• [WHAT TO PRODUCE] In the records below, find the line containing "me.materials.append(mat)" and the line containing "bm.faces.new(hi)"; please repeat exactly the lines from one to the other, both included, and nothing more.

Saved entries

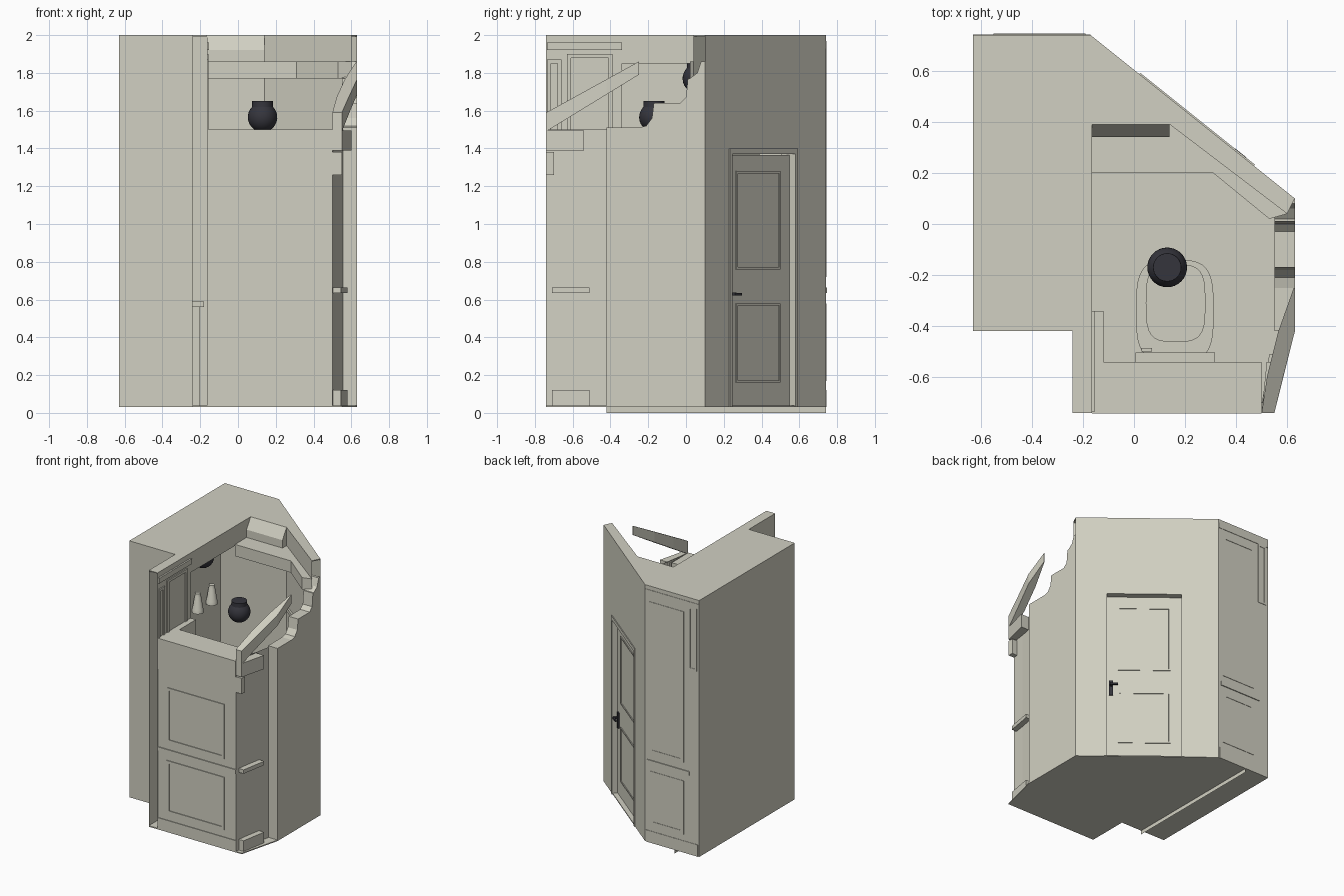
import bpy, bmesh, math
from mathutils import Vector

if "Cube" in bpy.data.objects:
    bpy.data.objects.remove(bpy.data.objects["Cube"])

def material(name, rgb):
    m = bpy.data.materials.new(name)
    m.diffuse_color = (*rgb, 1)
    m.use_nodes = True
    m.node_tree.nodes["Principled BSDF"].inputs["Base Color"].default_value = m.diffuse_color
    return m

CREAM = material("warm cream", (0.64, 0.63, 0.54))
DARK = material("charcoal metal", (0.035, 0.035, 0.045))

def finish(name, bm, mat=CREAM, recalc=True, smooth=False):
    if recalc:
        bmesh.ops.recalc_face_normals(bm, faces=bm.faces)
    me = bpy.data.meshes.new(name)
    bm.to_mesh(me)
    bm.free()
    ob = bpy.data.objects.new(name, me)
    bpy.context.collection.objects.link(ob)
    me.materials.append(mat)
    if smooth:
        bpy.context.view_layer.objects.active = ob
        ob.select_set(True)
        bpy.ops.object.shade_smooth_by_angle()
        ob.select_set(False)
    return ob

def sheet(name, pts, z0, z1):
    """Thin vertical wall along a plan polyline (outside on its right)."""
    bm = bmesh.new()
    lo = [bm.verts.new((x, y, z0)) for x, y in pts]
    hi = [bm.verts.new((x, y, z1)) for x, y in pts]
    for i in range(len(pts) - 1):
        bm.faces.new((lo[i], lo[i + 1], hi[i + 1], hi[i]))
    return finish(name, bm, recalc=False)

def prism(name, pts, a, b, axis="z", mat=CREAM, smooth=False):
    """Extruded profile: plan along z, or (y, z) profile along x."""
    bm = bmesh.new()
    at = (lambda p, h: (p[0], p[1], h)) if axis == "z" else (lambda p, h: (h, p[0], p[1]))
    lo = [bm.verts.new(at(p, a)) for p in pts]
    hi = [bm.verts.new(at(p, b)) for p in pts]
    bm.faces.new(lo)
    bm.faces.new(hi)
    n = len(pts)
    for i in range(n):
        bm.faces.new((lo[i], lo[(i + 1) % n], hi[(i + 1) % n], hi[i]))
    return finish(name, bm, mat, smooth=smooth)

def box(name, x0, x1, y0, y1, z0, z1, mat=CREAM):
    return prism(name, [(x0, y0), (x1, y0), (x1, y1), (x0, y1)], z0, z1, mat=mat)

def slab(name, frame, u0, u1, z0, z1, d0, d1, mat=CREAM):
    """Box on a wall: u along the wall, d outward from it."""
    o, u, n = (Vector(v) for v in frame)
    pts = [o + u * a + n * d for a, d in ((u0, d0), (u1, d0), (u1, d1), (u0, d1))]
    return prism(name, [tuple(p) for p in pts], z0, z1, mat=mat)

def panel(name, frame, u0, u1, z0, z1, w=0.02, d=0.008):
    """Raised picture-frame moulding."""
    slab(name + "_bottom", frame, u0, u1, z0, z0 + w, 0, d)
    slab(name + "_top", frame, u0, u1, z1 - w, z1, 0, d)
    slab(name + "_left", frame, u0, u0 + w, z0 + w, z1 - w, 0, d)
    slab(name + "_right", frame, u1 - w, u1, z0 + w, z1 - w, 0, d)

def lathe(name, x, y, profile, mat, n=32):
    bm = bmesh.new()
    rings = [[bm.verts.new((x + r * math.cos(2 * math.pi * i / n),
                            y + r * math.sin(2 * math.pi * i / n), z)) for i in range(n)]
             for r, z in profile]
    for a, b in zip(rings, rings[1:]):
        for i in range(n):
            bm.faces.new((a[i], a[(i + 1) % n], b[(i + 1) % n], b[i]))
    bm.faces.new(rings[0])
    bm.faces.new(rings[-1])
    return finish(name, bm, mat, smooth=True)

def rounded(cx, cy, hx, hy, power=3.5, n=32):
    f = lambda v: math.copysign(abs(v) ** (2 / power), v)
    return [(cx + hx * f(math.cos(2 * math.pi * i / n)),
             cy + hy * f(math.sin(2 * math.pi * i / n))) for i in range(n)]

# wall frames: origin, direction along, outward normal
L = math.hypot(0.80, 0.64)
DIAG = ((0.63, 0.10), (-0.80 / L, 0.64 / L), (0.64 / L, 0.80 / L))
FRONT = ((0, -0.735), (1, 0), (0, -1))
BACK = ((0, 0.735), (1, 0), (0, 1))
INNER = ((-0.165, 0), (0, 1), (1, 0))
def on_diag(u, d=0):
    return tuple(Vector(DIAG[0]) + Vector(DIAG[1]) * u + Vector(DIAG[2]) * d)

# floor and roof
outline = [(-0.63, -0.42), (-0.24, -0.42), (-0.24, -0.74), (0.55, -0.74), (0.63, -0.42),
           (0.63, 0.10), (-0.17, 0.74), (-0.63, 0.74)]
prism("floor", outline, 0.03, 0.038)
prism("roof", [(-0.63, -0.42), (-0.24, -0.42), (-0.24, -0.74), (-0.165, -0.74), (-0.165, 0.39),
               (0.14, 0.39), (0.6, 0.04), (0.63, 0.10), (-0.17, 0.74), (-0.63, 0.74)], 1.993, 2.0)

# outer shell of the left block
sheet("back_left_walls", [(-0.17, 0.74), (-0.63, 0.74), (-0.63, -0.42), (-0.24, -0.42), (-0.24, -0.74)], 0.03, 2)
# niche partition, running down to the ground
sheet("niche_partition", [(-0.42, -0.42), (-0.42, 0.74)], 0, 2)
# inner left wall with niche opening and header
sheet("inner_left_wall", [(-0.165, -0.74), (-0.165, -0.34)], 0.03, 2)
sheet("niche_header", [(-0.165, -0.34), (-0.165, 0.39)], 1.85, 2)
box("niche_jamb", -0.165, -0.12, -0.54, -0.34, 0.03, 1.5)
panel("inner_left_panel", INNER, -0.63, -0.39, 1.32, 1.9)
panel("inner_side_panel", INNER, -0.735, -0.66, 1.32, 1.87)
slab("inner_left_crown", INNER, -0.735, -0.34, 1.92, 1.96, 0, 0.012)

# inner back wall and crown
sheet("inner_back_wall", [(-0.42, 0.39), (0.14, 0.39), (0.6, 0.04)][::-1], 0.03, 2)
prism("crown_soffit", [(-0.165, 0.39), (0.14, 0.39), (0.6, 0.04), (0.53, 0.02), (0.31, 0.2), (-0.165, 0.2)], 1.77, 1.86)
prism("crown_cove", [(0.39, 2.0), (0.34, 1.92), (0.34, 1.86), (0.39, 1.86)], -0.165, 0.14, "x")

# diagonal wall around the door
U0, U1, DZ = 0.205, 0.78, 1.39
sheet("diagonal_right", [on_diag(0), on_diag(U0)], 0.03, 2)
sheet("diagonal_left", [on_diag(U1), on_diag(L)], 0.03, 2)
sheet("diagonal_header", [on_diag(U0), on_diag(U1)], DZ, 2)
slab("door", DIAG, U0 + 0.02, U1 - 0.02, 0.035, 1.365, -0.07, -0.035)
slab("door_jamb_right", DIAG, U0, U0 + 0.02, 0.03, DZ, -0.09, 0.006)
slab("door_jamb_left", DIAG, U1 - 0.02, U1, 0.03, DZ, -0.09, 0.006)
slab("door_head", DIAG, U0, U1, 1.37, DZ + 0.01, -0.09, 0.006)
DOOR = (on_diag(0, -0.035), DIAG[1], DIAG[2])
panel("door_upper_panel", DOOR, U0 + 0.1, U1 - 0.1, 0.76, 1.28, 0.012, 0.005)
panel("door_lower_panel", DOOR, U0 + 0.1, U1 - 0.1, 0.16, 0.58, 0.012, 0.005)
slab("handle_plate", DOOR, U0 + 0.035, U0 + 0.062, 0.55, 0.67, 0, 0.01, DARK)
slab("handle_stem", DOOR, U0 + 0.043, U0 + 0.055, 0.622, 0.638, 0.01, 0.04, DARK)
slab("handle_lever", DOOR, U0 + 0.043, U0 + 0.1, 0.622, 0.636, 0.03, 0.042, DARK)

# panelled back wall
panel("back_upper_panel", BACK, -0.50, -0.21, 0.72, 1.88, 0.025)
panel("back_lower_panel", BACK, -0.50, -0.21, 0.17, 0.58, 0.025)
slab("back_rail", BACK, -0.55, -0.19, 0.635, 0.665, 0, 0.012)
slab("back_base", BACK, -0.62, -0.18, 0.03, 0.12, 0, 0.008)
slab("back_crown", BACK, -0.63, -0.17, 1.93, 1.97, 0, 0.008)
panel("back_strip", BACK, -0.61, -0.54, 1.45, 1.93, 0.015)

# front panelled half wall with deep ledge
box("front_wall", -0.165, 0.50, -0.735, -0.54, 0.03, 1.5)
box("front_ledge", -0.165, 0.50, -0.742, -0.73, 1.38, 1.5)
box("front_frieze", -0.165, 0.50, -0.739, -0.73, 1.26, 1.38)
box("front_rail", -0.165, 0.50, -0.742, -0.73, 0.635, 0.665)
box("front_base", -0.165, 0.50, -0.740, -0.73, 0.03, 0.12)
panel("front_upper_panel", FRONT, -0.09, 0.40, 0.72, 1.14, 0.022, 0.006)
panel("front_lower_panel", FRONT, -0.09, 0.40, 0.175, 0.58, 0.022, 0.006)

# curved side wall, trims and cap
curve = [(0.50, -0.74), (0.515, -0.63), (0.535, -0.52), (0.555, -0.42)]
sheet("curved_side_wall", curve, 0.03, 1.5)
for nm, z0, z1 in (("rail", 0.635, 0.665), ("base", 0.03, 0.12)):
    prism("side_" + nm, [(0.50, -0.71), (0.545, -0.71), (0.58, -0.51), (0.53, -0.51)], z0, z1)
prism("side_cap", [(0.50, -0.74), (0.55, -0.74), (0.60, -0.54), (0.52, -0.54)], 1.39, 1.495)
prism("side_frieze", [(0.49, -0.74), (0.55, -0.74), (0.55, -0.70), (0.50, -0.70)], 1.26, 1.38)

# right wall with stepped top
prism("right_wall", [(-0.42, 0.03), (-0.42, 1.51), (-0.25, 1.51), (-0.21, 1.52), (-0.18, 1.56),
                     (-0.17, 1.64), (-0.03, 1.64), (0.0, 1.67), (0.01, 1.77), (0.02, 1.77),
                     (0.06, 1.80), (0.08, 1.86), (0.10, 1.86), (0.10, 0.03)], 0.55, 0.63, "x")

# sloping stair string: ribbon of four-point sections
bm = bmesh.new()
rows = []
for t, xi, xo in ((0, 0.50, 0.55), (0.3, 0.522, 0.586), (0.65, 0.565, 0.63), (1, 0.626, 0.63)):
    y, zb, zt = -0.74 + 0.49 * t, 1.49 + 0.30 * t, 1.59 + 0.27 * t
    rows.append([bm.verts.new(p) for p in ((xi, y, zb), (xo, y, zb), (xo, y, zt), (xi, y, zt))])
for a, b in zip(rows, rows[1:]):
    for i in range(4):
        bm.faces.new((a[i], a[(i + 1) % 4], b[(i + 1) % 4], b[i]))
bm.faces.new(rows[0])
bm.faces.new(rows[-1])
finish("stair_string", bm)

# globe lamps
def globe(name, x, y, z, r=0.078):
    prof = [(r * math.cos(a), z + r * math.sin(a))
            for a in (math.radians(-88 + 12 * k) for k in range(12))]
    lathe(name, x, y, prof + [(0.055, z + 0.065), (0.055, z + 0.085)], DARK)
globe("pendant_lamp", 0.13, -0.17, 1.565)
globe("niche_lamp", -0.34, 0.06, 1.77)

# ribbed sconces in the niche
for i, y in enumerate((0.055, 0.225)):
    prof = []
    for k in range(5):
        r, z = 0.042 - 0.005 * k, 1.34 + 0.03 * k
        prof += [(r, z), (r - 0.003, z + 0.025)]
    lathe(f"sconce_{i + 1}", -0.38, y, prof, CREAM, 20)

# vanity in the niche
box("vanity", -0.42, -0.20, -0.30, 0.35, 0.04, 0.56)
box("vanity_top", -0.42, -0.18, -0.32, 0.37, 0.56, 0.59)

# toilet
prism("toilet_foot", rounded(0.16, -0.36, 0.09, 0.16), 0.035, 0.2, smooth=True)
prism("toilet_bowl", rounded(0.16, -0.34, 0.14, 0.19), 0.2, 0.29, smooth=True)
prism("toilet_seat", rounded(0.16, -0.34, 0.152, 0.2), 0.29, 0.305, smooth=True)
prism("toilet_lid", rounded(0.163, -0.31, 0.117, 0.152), 0.305, 0.315, smooth=True)
box("toilet_tank", 0.01, 0.31, -0.54, -0.51, 0.29, 0.53)
box("tank_lid", 0.005, 0.317, -0.54, -0.503, 0.53, 0.55)
box("flush_lever", 0.03, 0.07, -0.50, -0.485, 0.49, 0.502)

• [EXERCISE ANSWER]
    me.materials.append(mat)
    if smooth:
        bpy.context.view_layer.objects.active = ob
        ob.select_set(True)
        bpy.ops.object.shade_smooth_by_angle()
        ob.select_set(False)
    return ob

def sheet(name, pts, z0, z1):
    """Thin vertical wall along a plan polyline (outside on its right)."""
    bm = bmesh.new()
    lo = [bm.verts.new((x, y, z0)) for x, y in pts]
    hi = [bm.verts.new((x, y, z1)) for x, y in pts]
    for i in range(len(pts) - 1):
        bm.faces.new((lo[i], lo[i + 1], hi[i + 1], hi[i]))
    return finish(name, bm, recalc=False)

def prism(name, pts, a, b, axis="z", mat=CREAM, smooth=False):
    """Extruded profile: plan along z, or (y, z) profile along x."""
    bm = bmesh.new()
    at = (lambda p, h: (p[0], p[1], h)) if axis == "z" else (lambda p, h: (h, p[0], p[1]))
    lo = [bm.verts.new(at(p, a)) for p in pts]
    hi = [bm.verts.new(at(p, b)) for p in pts]
    bm.faces.new(lo)
    bm.faces.new(hi)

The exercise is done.